1. What is a Marketing Plan?

Ans. A marketing plan is a type of operational document which outlines the advertising strategy. The organization will implement this marketing plan to generate and reach its target market. The functions and components of a marketing plan are to include market research to support the pricing decisions and new market entries.

This is a comprehensive document that outlines a company's overall marketing idea. The plan is a blueprint that outlines how a company will implement its marketing strategy, and use a combination of these resources to achieve its business objectives that include sales targets or customer acquisition.

2. What is the Importance of a Marketing Mix?

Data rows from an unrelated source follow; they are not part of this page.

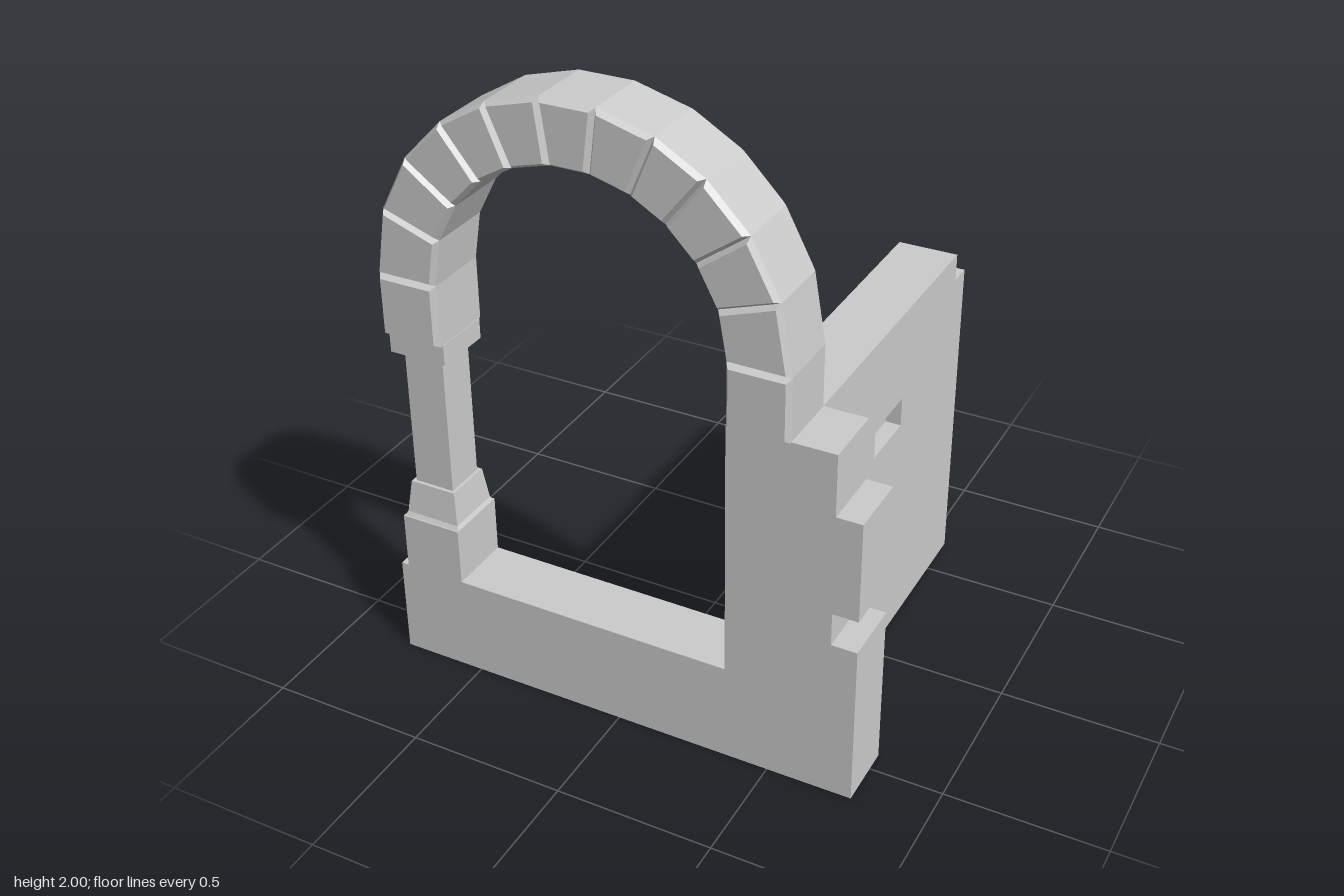
import * as THREE from 'three';

const material = new THREE.MeshStandardMaterial({ color: 0xcccccc, flatShading: true });
const Z_BACK = 0.435, Z_FRONT = 0.64, Z_MID = (Z_BACK + Z_FRONT) / 2;
const COLUMN_X = -0.648;

function add(parent, name, geometry) {
  const mesh = new THREE.Mesh(geometry, material);
  mesh.name = name;
  parent.add(mesh);
  return mesh;
}

const outline = (points) => new THREE.Shape(points.map(([x, y]) => new THREE.Vector2(x, y)));

const slab = (shape, depth) => new THREE.ExtrudeGeometry(shape, { depth, bevelEnabled: false });

// Square column section between two heights, tapering between two half widths
function squareSection(parent, name, y0, y1, half0, half1) {
  const g = new THREE.CylinderGeometry(half1 * Math.SQRT2, half0 * Math.SQRT2, y1 - y0, 4);
  g.rotateY(Math.PI / 4);
  g.translate(COLUMN_X, (y0 + y1) / 2, Z_MID);
  add(parent, name, g);
}

// Arch stone: four corners, chamfered around its front and back faces
function archStone(parent, name, corners) {
  const chamfer = 0.018, inset = 0.012, zMin = 0.418, zMax = 0.657;
  const g = new THREE.ExtrudeGeometry(outline(corners), {
    depth: zMax - zMin - 2 * chamfer,
    bevelThickness: chamfer, bevelSize: inset, bevelOffset: -inset, bevelSegments: 1,
  });
  g.translate(0, 0, zMin + chamfer);
  add(parent, name, g);
}

export function createModel() {
  const model = new THREE.Group();
  model.name = 'archedWall';

  // Low front wall with pedestal on one end and toothed pier on the other
  const front = slab(outline([
    [-0.773, 0], [0.77, 0], [0.77, 0.533], [0.69, 0.533], [0.69, 0.64], [0.77, 0.64],
    [0.77, 0.963], [0.69, 0.963], [0.69, 1.16], [0.36, 1.16], [0.36, 0.323],
    [-0.55, 0.323], [-0.55, 0.51], [-0.748, 0.51], [-0.748, 0.323], [-0.773, 0.323],
  ]), Z_FRONT - Z_BACK);
  front.translate(0, 0, Z_BACK);
  add(model, 'frontWall', front);

  // Side wall, drawn along -z; its outer layer has a slot cut through it
  const sideWall = new THREE.Group();
  sideWall.name = 'sideWall';
  model.add(sideWall);
  const x0 = 0.36, x1 = 0.555, slotDepth = 0.05;
  const profile = () => outline([
    [-Z_BACK, 0], [0.66, 0], [0.66, 1.07], [0.58, 1.07], [0.58, 1.16], [-Z_BACK, 1.16],
  ]);
  const inner = slab(profile(), x1 - x0 - slotDepth);
  inner.rotateY(Math.PI / 2).translate(x0, 0, 0);
  add(sideWall, 'innerLayer', inner);
  const slotted = profile();
  slotted.holes.push(outline([[-0.042, 0.762], [-0.042, 0.858], [0.165, 0.858], [0.165, 0.762]]));
  const outer = slab(slotted, slotDepth);
  outer.rotateY(Math.PI / 2).translate(x1 - slotDepth, 0, 0);
  add(sideWall, 'slottedLayer', outer);

  // Square column
  const column = new THREE.Group();
  column.name = 'column';
  model.add(column);
  squareSection(column, 'baseChamfer', 0.51, 0.523, 0.098, 0.09);
  squareSection(column, 'taperedBase', 0.523, 0.63, 0.09, 0.077);
  squareSection(column, 'shaft', 0.63, 1.09, 0.066, 0.066);
  squareSection(column, 'capital', 1.09, 1.157, 0.094, 0.094);

  // Arch: a straight stone on each side and a ring of wedges between
  const arch = new THREE.Group();
  arch.name = 'arch';
  model.add(arch);
  const cx = -0.097, springY = 1.355, rOut = 0.652, rIn = 0.459;
  const half = [0, 19, 36, 52, 67, 82.5];
  const angles = [...half, ...half.map((a) => 180 - a).reverse()];
  const at = (r, deg) => {
    const a = THREE.MathUtils.degToRad(deg);
    return [cx + r * Math.cos(a), springY + r * Math.sin(a)];
  };
  for (let i = 0; i < angles.length - 1; i++) {
    const a = angles[i], b = angles[i + 1];
    archStone(arch, i === 5 ? 'keystone' : 'wedgeStone', [at(rIn, a), at(rOut, a), at(rOut, b), at(rIn, b)]);
  }
  for (const [l, r] of [[cx - rOut, cx - rIn], [cx + rIn, cx + rOut]]) {
    archStone(arch, 'springerStone', [[l, 1.155], [r, 1.155], [r, springY], [l, springY]]);
  }
  return model;
}
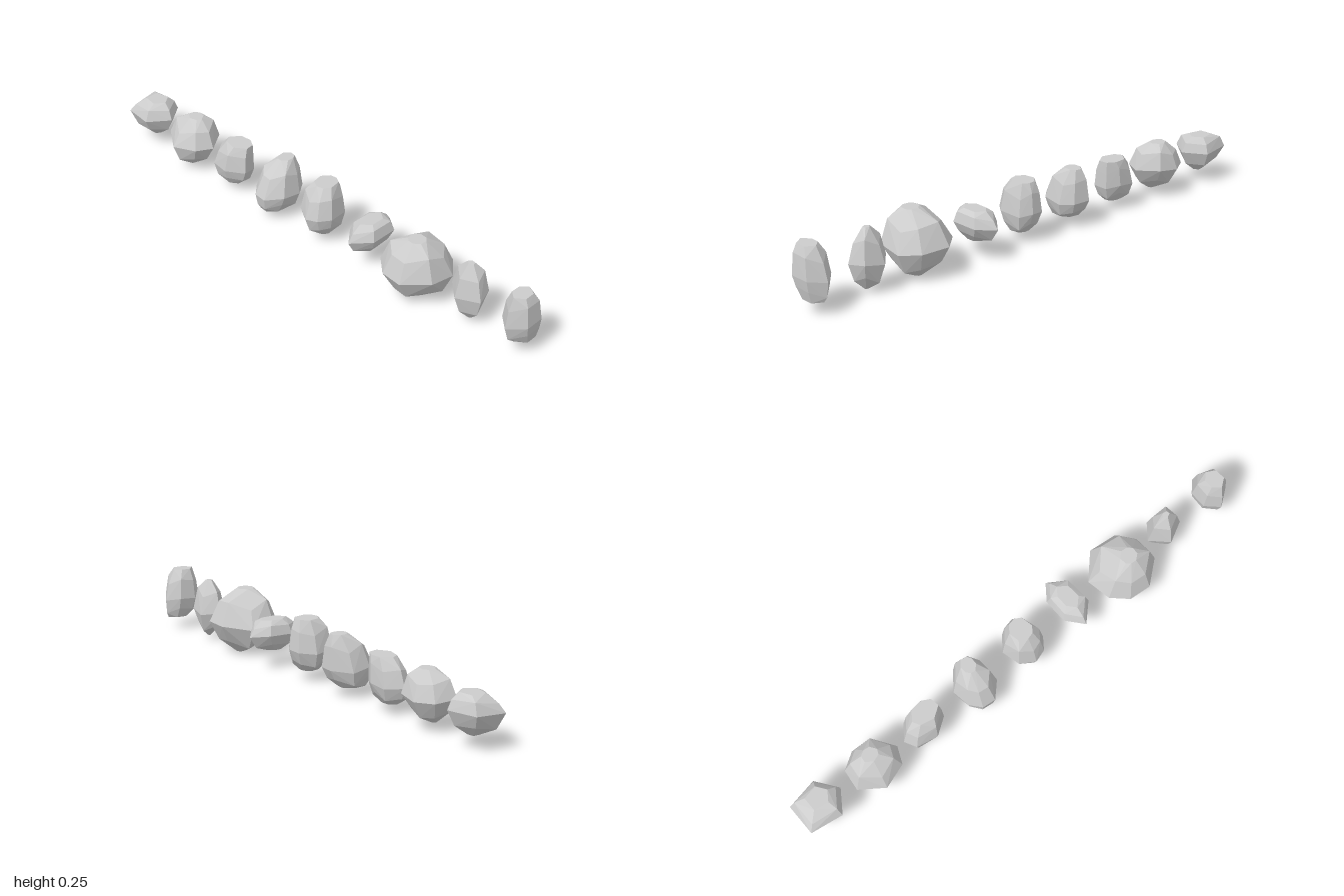
import * as THREE from 'three';
import { ConvexGeometry } from 'three/addons/geometries/ConvexGeometry.js';

// A faceted stone filling the given box: the hull of five polygon rings.
// The full-width belly narrows to a bottom and a top ring, each with a
// size (0..1) and a lean (-1..1) in x and z. "turn" spins the polygon.
function rockGeometry({ x, y, z, belly, bottom, top, sides, turn }) {
  // irregular outline, scaled to fill -1..1 both ways
  const corners = Array.from({ length: sides }, (_, i) => {
    const a = turn + (i / sides) * Math.PI * 2 + 0.15 * Math.sin(i * 5 + turn * 7);
    return new THREE.Vector2(Math.cos(a), Math.sin(a));
  });
  const box = new THREE.Box2().setFromPoints(corners);
  const middle = box.getCenter(new THREE.Vector2());
  const half = box.getSize(new THREE.Vector2()).multiplyScalar(0.5);
  corners.forEach((p) => p.sub(middle).divide(half));

  const points = [];
  const mix = THREE.MathUtils.lerp;
  const ring = (level, [size, leanX, leanZ], tilt) => corners.forEach((p, i) => {
    const u = p.x * size + leanX * (1 - size);
    const v = p.y * size + leanZ * (1 - size);
    const h = level + tilt * Math.sin(i * 2.4 + turn * 3);
    points.push(new THREE.Vector3(mix(x[0], x[1], (u + 1) / 2), mix(y[0], y[1], h), mix(z[0], z[1], (v + 1) / 2)));
  });
  const partWay = ([size, leanX, leanZ]) => [mix(1, size, 0.35), leanX, leanZ];

  ring(0, bottom, 0);
  ring(belly * 0.4, partWay(bottom), 0.07);
  ring(belly, [1, 0, 0], 0.03);
  ring(mix(belly, 1, 0.62), partWay(top), 0.07);
  ring(1, top, 0);
  return new ConvexGeometry(points);
}

export function createModel() {
  const group = new THREE.Group();
  group.name = 'rockRow';
  const stone = new THREE.MeshStandardMaterial({ color: 0xcccccc, flatShading: true });
  const addRock = (name, shape) => {
    const mesh = new THREE.Mesh(rockGeometry(shape), stone);
    mesh.name = name;
    group.add(mesh);
  };

  addRock('wedgeRock', {
    x: [-1, -0.82], y: [0.045, 0.19], z: [-0.1, 0.065], belly: 0.6,
    bottom: [0.2, 0, 0], top: [0.45, 0.1, -0.2], sides: 5, turn: 0,
  });
  addRock('roundRock', {
    x: [-0.78, -0.57], y: [0.02, 0.213], z: [-0.1, 0.085], belly: 0.5,
    bottom: [0.12, 0, 0.2], top: [0.3, 0, -0.2], sides: 7, turn: 0,
  });
  addRock('slantedRock', {
    x: [-0.54, -0.37], y: [0.035, 0.203], z: [-0.07, 0.055], belly: 0.4,
    bottom: [0.45, 0, 0.1], top: [0.65, 0.8, -0.5], sides: 7, turn: 3.14,
  });
  addRock('peakedRock', {
    x: [-0.285, -0.135], y: [0.037, 0.23], z: [-0.1, 0.085], belly: 0.35,
    bottom: [0.6, -0.2, 0.4], top: [0.35, 0.1, -0.6], sides: 8, turn: 0.4,
  });
  addRock('blockRock', {
    x: [-0.055, 0.095], y: [0.04, 0.235], z: [-0.09, 0.075], belly: 0.4,
    bottom: [0.45, 0.2, 0], top: [0.55, 0.1, -0.4], sides: 8, turn: 0.2,
  });
  addRock('longRock', {
    x: [0.19, 0.31], y: [0.065, 0.185], z: [-0.13, 0.09], belly: 0.55,
    bottom: [0.3, 0, 0.1], top: [0.5, 0, 0], sides: 6, turn: 0.5,
  });
  addRock('boulder', {
    x: [0.365, 0.615], y: [0, 0.246], z: [-0.12, 0.128], belly: 0.48,
    bottom: [0.12, 0.1, -0.1], top: [0.25, 0.15, 0.2], sides: 8, turn: 0.4,
  });
  addRock('pointedRock', {
    x: [0.64, 0.785], y: [0.015, 0.24], z: [-0.07, 0.05], belly: 0.45,
    bottom: [0.1, 0.2, 0], top: [0.2, 0.1, 0], sides: 5, turn: 3,
  });
  addRock('uprightRock', {
    x: [0.89, 1], y: [0.05, 0.243], z: [-0.085, 0.07], belly: 0.4,
    bottom: [0.6, 0.2, -0.5], top: [0.55, 0.2, 0.3], sides: 6, turn: 0.5,
  });
  return group;
}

Ans. The elements present in a marketing mix influence each other. They make up the business plan for a company that is handled right, this can give it great success. Also, this can be handled wrong and the business could take years to recover. The marketing mix for a business to grow needs a lot of understanding, requires market research and consultation with several other people, from users to trade to manufacturing and several others who are connected with the company.

After all these a marketing mixes is curated which identifies and arranges the elements of its mix that allows a business to make profitable marketing decisions at each level. These decisions help a business to develop its strengths and limit its weaknesses. Marketing Mix surely helps the company to be more competitive and adaptable in its market.

3. Who are the Target Customers?

Ans. Target Customers or the Potential Customers whatever it is well known as is a broad group of customers who demand or get attracted to a specific product produced by a particular company. 

Example: A sports company that manufactures sports shoes and energy supplement drinks targets to sell their products to all the young athletes in the country.